* Exercise instructions: Show every line of the data where the word "random" can be found.

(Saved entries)
--

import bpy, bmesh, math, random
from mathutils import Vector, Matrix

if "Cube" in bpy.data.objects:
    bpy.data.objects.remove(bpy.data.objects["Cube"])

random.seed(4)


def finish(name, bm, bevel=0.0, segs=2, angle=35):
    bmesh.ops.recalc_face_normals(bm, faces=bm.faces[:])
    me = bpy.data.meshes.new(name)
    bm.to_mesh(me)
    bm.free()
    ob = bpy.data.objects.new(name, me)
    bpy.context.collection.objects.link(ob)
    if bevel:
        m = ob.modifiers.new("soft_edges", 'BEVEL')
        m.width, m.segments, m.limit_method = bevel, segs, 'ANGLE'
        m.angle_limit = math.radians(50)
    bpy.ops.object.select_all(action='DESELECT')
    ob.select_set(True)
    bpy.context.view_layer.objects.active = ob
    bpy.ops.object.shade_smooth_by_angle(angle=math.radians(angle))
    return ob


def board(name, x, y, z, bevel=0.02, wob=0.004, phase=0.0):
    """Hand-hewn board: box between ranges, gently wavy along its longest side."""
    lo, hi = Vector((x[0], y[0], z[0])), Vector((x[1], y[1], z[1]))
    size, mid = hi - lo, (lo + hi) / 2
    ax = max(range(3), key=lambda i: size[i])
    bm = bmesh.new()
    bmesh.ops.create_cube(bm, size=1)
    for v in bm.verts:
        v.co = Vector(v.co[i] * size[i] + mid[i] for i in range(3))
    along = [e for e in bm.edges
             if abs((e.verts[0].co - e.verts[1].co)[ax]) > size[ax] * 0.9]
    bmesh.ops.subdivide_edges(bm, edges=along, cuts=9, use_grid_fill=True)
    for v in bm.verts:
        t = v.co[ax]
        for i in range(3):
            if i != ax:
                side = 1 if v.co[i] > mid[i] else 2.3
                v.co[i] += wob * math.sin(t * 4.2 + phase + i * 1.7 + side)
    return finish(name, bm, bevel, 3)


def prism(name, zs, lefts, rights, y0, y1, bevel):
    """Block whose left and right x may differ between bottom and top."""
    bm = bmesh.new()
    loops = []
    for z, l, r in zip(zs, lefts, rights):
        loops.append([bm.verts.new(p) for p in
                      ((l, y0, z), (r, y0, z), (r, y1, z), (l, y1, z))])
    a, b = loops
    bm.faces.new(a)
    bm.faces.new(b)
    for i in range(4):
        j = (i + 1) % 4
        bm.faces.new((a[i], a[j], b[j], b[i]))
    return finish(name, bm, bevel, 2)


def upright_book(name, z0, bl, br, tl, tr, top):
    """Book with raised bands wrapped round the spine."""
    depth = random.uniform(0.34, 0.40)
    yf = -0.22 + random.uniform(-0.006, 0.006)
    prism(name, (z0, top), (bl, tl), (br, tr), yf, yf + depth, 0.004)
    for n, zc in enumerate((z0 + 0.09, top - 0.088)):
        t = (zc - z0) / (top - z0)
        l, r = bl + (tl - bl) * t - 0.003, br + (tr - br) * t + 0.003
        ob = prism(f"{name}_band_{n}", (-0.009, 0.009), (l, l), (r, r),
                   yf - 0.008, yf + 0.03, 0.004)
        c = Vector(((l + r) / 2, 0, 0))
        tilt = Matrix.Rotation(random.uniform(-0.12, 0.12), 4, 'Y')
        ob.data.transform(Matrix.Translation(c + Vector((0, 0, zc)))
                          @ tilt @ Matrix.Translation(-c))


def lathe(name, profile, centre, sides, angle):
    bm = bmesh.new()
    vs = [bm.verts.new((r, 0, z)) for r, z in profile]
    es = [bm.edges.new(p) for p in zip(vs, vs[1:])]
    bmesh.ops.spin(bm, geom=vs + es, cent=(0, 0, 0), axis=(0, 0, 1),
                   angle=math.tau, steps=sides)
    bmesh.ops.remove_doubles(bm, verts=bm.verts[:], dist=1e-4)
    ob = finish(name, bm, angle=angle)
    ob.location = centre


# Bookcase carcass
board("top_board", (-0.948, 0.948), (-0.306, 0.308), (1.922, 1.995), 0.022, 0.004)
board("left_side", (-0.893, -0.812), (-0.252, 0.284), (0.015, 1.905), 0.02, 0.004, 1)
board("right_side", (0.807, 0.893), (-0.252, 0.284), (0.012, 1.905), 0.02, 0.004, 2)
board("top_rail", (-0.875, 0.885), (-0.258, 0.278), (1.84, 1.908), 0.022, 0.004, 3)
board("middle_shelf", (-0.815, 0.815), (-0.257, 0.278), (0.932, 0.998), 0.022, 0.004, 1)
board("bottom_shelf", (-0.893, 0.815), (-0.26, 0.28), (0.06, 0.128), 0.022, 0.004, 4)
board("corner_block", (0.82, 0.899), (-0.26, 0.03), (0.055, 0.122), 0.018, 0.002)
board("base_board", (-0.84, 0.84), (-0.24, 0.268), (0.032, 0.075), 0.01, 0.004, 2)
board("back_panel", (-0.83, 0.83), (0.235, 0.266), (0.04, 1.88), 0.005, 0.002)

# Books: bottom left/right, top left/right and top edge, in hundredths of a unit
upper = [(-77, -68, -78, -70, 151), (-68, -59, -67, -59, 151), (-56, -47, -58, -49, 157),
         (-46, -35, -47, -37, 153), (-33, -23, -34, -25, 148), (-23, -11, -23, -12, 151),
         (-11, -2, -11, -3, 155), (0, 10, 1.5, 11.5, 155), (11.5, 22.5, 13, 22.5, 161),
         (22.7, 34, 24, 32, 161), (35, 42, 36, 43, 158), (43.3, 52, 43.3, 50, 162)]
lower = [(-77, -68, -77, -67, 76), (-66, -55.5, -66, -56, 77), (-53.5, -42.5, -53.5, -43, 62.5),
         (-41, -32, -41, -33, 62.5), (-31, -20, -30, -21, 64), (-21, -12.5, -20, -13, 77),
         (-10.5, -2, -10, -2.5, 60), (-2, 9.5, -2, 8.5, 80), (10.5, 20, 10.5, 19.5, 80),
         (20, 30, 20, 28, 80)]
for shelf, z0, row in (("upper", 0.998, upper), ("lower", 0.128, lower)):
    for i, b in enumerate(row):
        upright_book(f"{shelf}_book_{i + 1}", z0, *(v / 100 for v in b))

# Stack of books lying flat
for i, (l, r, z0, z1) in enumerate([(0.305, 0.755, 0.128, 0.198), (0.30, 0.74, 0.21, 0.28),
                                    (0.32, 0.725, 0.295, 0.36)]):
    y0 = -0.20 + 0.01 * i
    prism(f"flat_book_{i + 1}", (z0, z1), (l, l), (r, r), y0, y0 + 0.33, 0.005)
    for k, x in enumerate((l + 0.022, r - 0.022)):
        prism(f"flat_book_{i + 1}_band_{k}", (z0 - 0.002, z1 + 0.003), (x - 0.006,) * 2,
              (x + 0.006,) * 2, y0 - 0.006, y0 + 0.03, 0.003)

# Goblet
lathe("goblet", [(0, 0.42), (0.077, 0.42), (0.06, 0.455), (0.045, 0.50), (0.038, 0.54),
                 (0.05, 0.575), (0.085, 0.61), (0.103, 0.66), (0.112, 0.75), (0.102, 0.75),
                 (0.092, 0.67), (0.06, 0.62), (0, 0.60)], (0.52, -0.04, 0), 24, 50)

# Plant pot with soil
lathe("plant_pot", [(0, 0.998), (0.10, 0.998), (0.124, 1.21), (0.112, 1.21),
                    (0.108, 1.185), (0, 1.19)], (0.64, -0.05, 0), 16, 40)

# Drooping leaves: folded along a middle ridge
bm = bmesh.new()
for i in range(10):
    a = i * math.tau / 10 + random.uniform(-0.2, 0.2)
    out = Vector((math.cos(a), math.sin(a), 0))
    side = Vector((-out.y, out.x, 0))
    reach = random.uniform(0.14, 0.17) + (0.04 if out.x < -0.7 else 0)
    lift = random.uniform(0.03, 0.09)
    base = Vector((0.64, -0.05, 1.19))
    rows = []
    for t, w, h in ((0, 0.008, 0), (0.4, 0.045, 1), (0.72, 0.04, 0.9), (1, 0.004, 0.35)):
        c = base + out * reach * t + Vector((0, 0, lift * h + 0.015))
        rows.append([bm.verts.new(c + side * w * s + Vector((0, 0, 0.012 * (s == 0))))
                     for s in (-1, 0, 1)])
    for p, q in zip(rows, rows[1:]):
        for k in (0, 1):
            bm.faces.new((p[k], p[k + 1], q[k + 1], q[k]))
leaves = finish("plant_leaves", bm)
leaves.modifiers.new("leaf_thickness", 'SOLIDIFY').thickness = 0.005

--

* Exercise solution:
import bpy, bmesh, math, random
random.seed(4)
    depth = random.uniform(0.34, 0.40)
    yf = -0.22 + random.uniform(-0.006, 0.006)
        tilt = Matrix.Rotation(random.uniform(-0.12, 0.12), 4, 'Y')
    a = i * math.tau / 10 + random.uniform(-0.2, 0.2)
    reach = random.uniform(0.14, 0.17) + (0.04 if out.x < -0.7 else 0)
    lift = random.uniform(0.03, 0.09)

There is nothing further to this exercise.